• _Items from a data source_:
"""

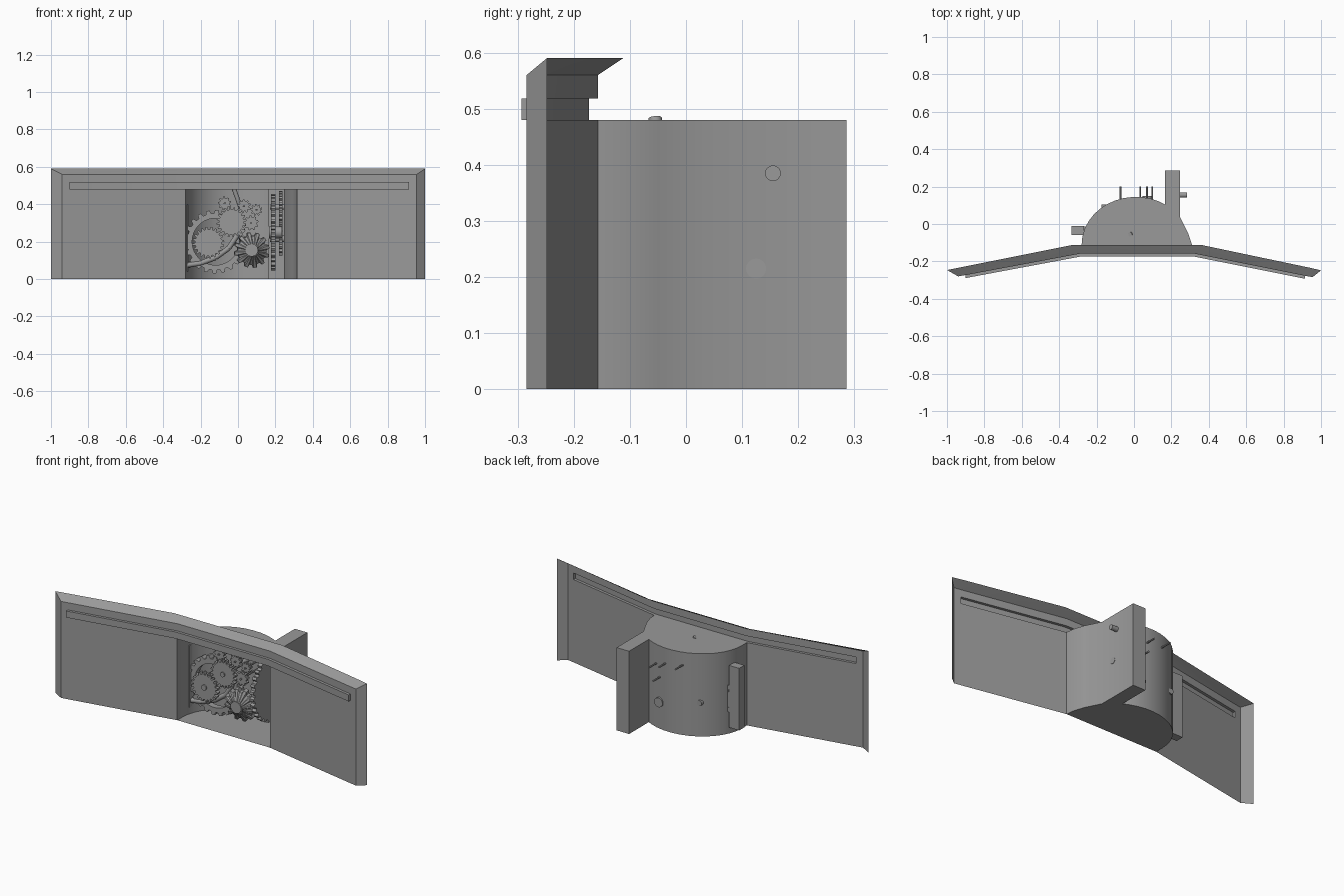
import bpy, bmesh, math
from mathutils import Vector

if "Cube" in bpy.data.objects:
    bpy.data.objects.remove(bpy.data.objects["Cube"])

grey = bpy.data.materials.new("plain grey")
grey.diffuse_color = (0.32, 0.32, 0.32, 1)
grey.use_nodes = True
grey.node_tree.nodes["Principled BSDF"].inputs["Base Color"].default_value = grey.diffuse_color


def finish(name, bm, loc=(0, 0, 0), rot=(0, 0, 0), recalc=True):
    bmesh.ops.remove_doubles(bm, verts=bm.verts, dist=1e-5)
    if recalc:
        bmesh.ops.recalc_face_normals(bm, faces=bm.faces)
    me = bpy.data.meshes.new(name)
    bm.to_mesh(me)
    bm.free()
    me.materials.append(grey)
    ob = bpy.data.objects.new(name, me)
    bpy.context.collection.objects.link(ob)
    ob.location, ob.rotation_euler = loc, rot
    bpy.ops.object.select_all(action='DESELECT')
    ob.select_set(True)
    bpy.context.view_layer.objects.active = ob
    bpy.ops.object.shade_smooth_by_angle(angle=math.radians(32))
    return ob


def face(bm, *pts):
    bm.faces.new([bm.verts.new(p) for p in pts])


# ---- folded front wall with a forward ridge and swept-back top and end flanges
FRONT = [(-0.94, -0.28), (-0.90, -0.273), (-0.28, -0.157),
         (0.315, -0.157), (0.915, -0.277), (0.955, -0.284)]
BACK = [(-1.0, -0.246), (-0.95, -0.236), (-0.33, -0.112),
        (0.36, -0.112), (0.95, -0.236), (1.0, -0.248)]
Z_OPEN, Z_RIDGE, Z_BAND, Z_TOP = 0.48, 0.518, 0.56, 0.59
RIDGE = 0.016

bm = bmesh.new()


def strip(a, b, z0, z1, d0=0.0, d1=0.0):
    face(bm, (a[0], a[1] - d0, z0), (b[0], b[1] - d0, z0),
         (b[0], b[1] - d1, z1), (a[0], a[1] - d1, z1))


for i in range(5):
    a, b = FRONT[i], FRONT[i + 1]
    if i != 2:                                   # leave the opening free
        strip(a, b, 0, Z_OPEN)
    if i in (0, 4):
        strip(a, b, Z_OPEN, Z_RIDGE)
    else:                                        # ridge bottom, front and top
        strip(a, b, Z_OPEN, Z_OPEN, 0, RIDGE)
        strip(a, b, Z_OPEN, Z_RIDGE, RIDGE, RIDGE)
        strip(a, b, Z_RIDGE, Z_RIDGE, RIDGE, 0)
    strip(a, b, Z_RIDGE, Z_BAND)
    p, q = BACK[i], BACK[i + 1]
    face(bm, (*a, Z_BAND), (*b, Z_BAND), (*q, Z_TOP), (*p, Z_TOP))
for k in (1, 4):                                 # ridge end caps
    x, y = FRONT[k]
    face(bm, (x, y, Z_OPEN), (x, y - RIDGE, Z_OPEN),
         (x, y - RIDGE, Z_RIDGE), (x, y, Z_RIDGE))
for k in (0, 5):                                 # end flanges
    face(bm, (*FRONT[k], 0), (*BACK[k], 0), (*BACK[k], Z_TOP), (*FRONT[k], Z_BAND))
finish("front_wall", bm)

# ---- rounded alcove with a deep slot on one side, open at the front
OUTLINE = [(0.315, -0.157), (0.31, -0.11), (0.29, -0.05), (0.245, 0.04),
           (0.245, 0.286), (0.165, 0.286), (0.165, 0.105)]
for k in range(13):
    t = math.radians(64 + k * 116 / 12)
    OUTLINE.append((0.01 + 0.29 * math.cos(t), -0.11 + 0.255 * math.sin(t)))
OUTLINE.append((-0.28, -0.157))
bm = bmesh.new()
for a, b in zip(OUTLINE, OUTLINE[1:]):
    face(bm, (*a, 0), (*b, 0), (*b, Z_OPEN), (*a, Z_OPEN))
for z in (0, Z_OPEN):
    face(bm, *[(x, y, z) for x, y in OUTLINE])
finish("alcove", bm)


# ---- helpers for the mechanism
AXES = {'y': (math.pi / 2, 0, 0), 'x': (0, math.pi / 2, 0)}


def gear(name, loc, r, teeth, thick, axis='y', bore=0.01, depth=0.014, dish=0.0,
         tilt=(0, 0, 0)):
    bm = bmesh.new()
    n = teeth * 4
    rings = []
    for inner, s in ((0, -1), (0, 1), (1, 1), (1, -1)):
        ring = []
        for k in range(n):
            t = 2 * math.pi * (k + (0.2, -0.2, 0.2, -0.2)[k % 4]) / n
            rad = bore if inner else (r if k % 4 in (1, 2) else r - depth)
            z = s * thick / 2 + (dish if inner else 0)
            ring.append(bm.verts.new((rad * math.cos(t), rad * math.sin(t), z)))
        rings.append(ring)
    for j in range(4):
        a, b = rings[j], rings[(j + 1) % 4]
        for k in range(n):
            m = (k + 1) % n
            bm.faces.new((a[k], a[m], b[m], b[k]))
    rot = [u + v for u, v in zip(AXES[axis], tilt)]
    return finish(name, bm, loc, rot)


def rod(name, p, q, r, sides=16):
    p, q = Vector(p), Vector(q)
    bm = bmesh.new()
    bmesh.ops.create_cone(bm, cap_ends=True, segments=sides, radius1=r, radius2=r,
                          depth=(q - p).length)
    rot = (q - p).to_track_quat('Z', 'Y').to_euler()
    return finish(name, bm, (p + q) / 2, rot)


def box(name, lo, hi):
    bm = bmesh.new()
    bmesh.ops.create_cube(bm, size=1)
    for v in bm.verts:
        v.co = [l + (c + 0.5) * (h - l) for c, l, h in zip(v.co, lo, hi)]
    return finish(name, bm)


# ---- large ring gear and the side housing it runs in
gear("ring_gear", (-0.12, -0.03, 0.20), 0.17, 22, 0.035, bore=0.125, depth=0.018)
box("side_housing", (-0.333, -0.06, 0.04), (-0.268, -0.012, 0.40))

# ---- front gears with their axles
gear("left_gear", (-0.158, -0.07, 0.195), 0.085, 20, 0.025)
rod("left_axle", (-0.158, -0.09, 0.195), (-0.158, 0.105, 0.195), 0.016)
gear("upper_gear", (-0.035, -0.075, 0.305), 0.08, 20, 0.025)
rod("upper_axle", (-0.035, -0.095, 0.305), (-0.035, 0.13, 0.305), 0.014)
gear("bevel_gear", (0.073, -0.07, 0.155), 0.095, 12, 0.03, bore=0.03, depth=0.017,
     dish=0.035, tilt=(0.1, 0, 0.15))
rod("bevel_hub", (0.073, -0.125, 0.155), (0.073, -0.05, 0.155), 0.034, 20)
rod("bevel_axle", (0.073, -0.05, 0.155), (0.073, 0.15, 0.155), 0.027)

# ---- small gears on long thin axles that pass through the back
for x, z, r in ((-0.072, 0.405, 0.036), (0.033, 0.39, 0.036),
                (0.098, 0.37, 0.032), (0.07, 0.30, 0.04)):
    gear("small_gear", (x, -0.06, z), r, 9, 0.02, bore=0.005, depth=0.009)
    rod("small_axle", (x, -0.08, z), (x, 0.2, z), 0.005, 10)

# ---- gears turned sideways in the slot
gear("slot_wheel", (0.188, 0.06, 0.25), 0.205, 32, 0.025, 'x', bore=0.03)
rod("slot_wheel_axle", (0.165, 0.06, 0.25), (0.235, 0.06, 0.25), 0.032)
for y, z, r in ((0.155, 0.385, 0.085), (0.125, 0.215, 0.09)):
    gear("slot_gear", (0.228, y, z), r, 16, 0.018, 'x')
rod("slot_peg", (0.17, 0.155, 0.385), (0.284, 0.155, 0.385), 0.014)
rod("slot_lower_axle", (0.17, 0.125, 0.215), (0.247, 0.125, 0.215), 0.018)

# ---- hanging rod from the ceiling and curved pipe across the ring
rod("ceiling_rod", (-0.022, -0.055, 0.483), (0.015, -0.045, 0.38), 0.012)
bends = [(-0.27, 0.075), (-0.20, 0.085), (-0.12, 0.115), (-0.05, 0.165), (0.0, 0.24)]
for (x0, z0), (x1, z1) in zip(bends, bends[1:]):
    rod("curved_pipe", (x0, -0.04, z0), (x1, -0.04, z1), 0.014, 12)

"""

A word-for-word restatement of the records above from the line containing "16, 0.018, 'x')" to their final line is all the answer should hold.

• _Response area_:
    gear("slot_gear", (0.228, y, z), r, 16, 0.018, 'x')
rod("slot_peg", (0.17, 0.155, 0.385), (0.284, 0.155, 0.385), 0.014)
rod("slot_lower_axle", (0.17, 0.125, 0.215), (0.247, 0.125, 0.215), 0.018)

# ---- hanging rod from the ceiling and curved pipe across the ring
rod("ceiling_rod", (-0.022, -0.055, 0.483), (0.015, -0.045, 0.38), 0.012)
bends = [(-0.27, 0.075), (-0.20, 0.085), (-0.12, 0.115), (-0.05, 0.165), (0.0, 0.24)]
for (x0, z0), (x1, z1) in zip(bends, bends[1:]):
    rod("curved_pipe", (x0, -0.04, z0), (x1, -0.04, z1), 0.014, 12)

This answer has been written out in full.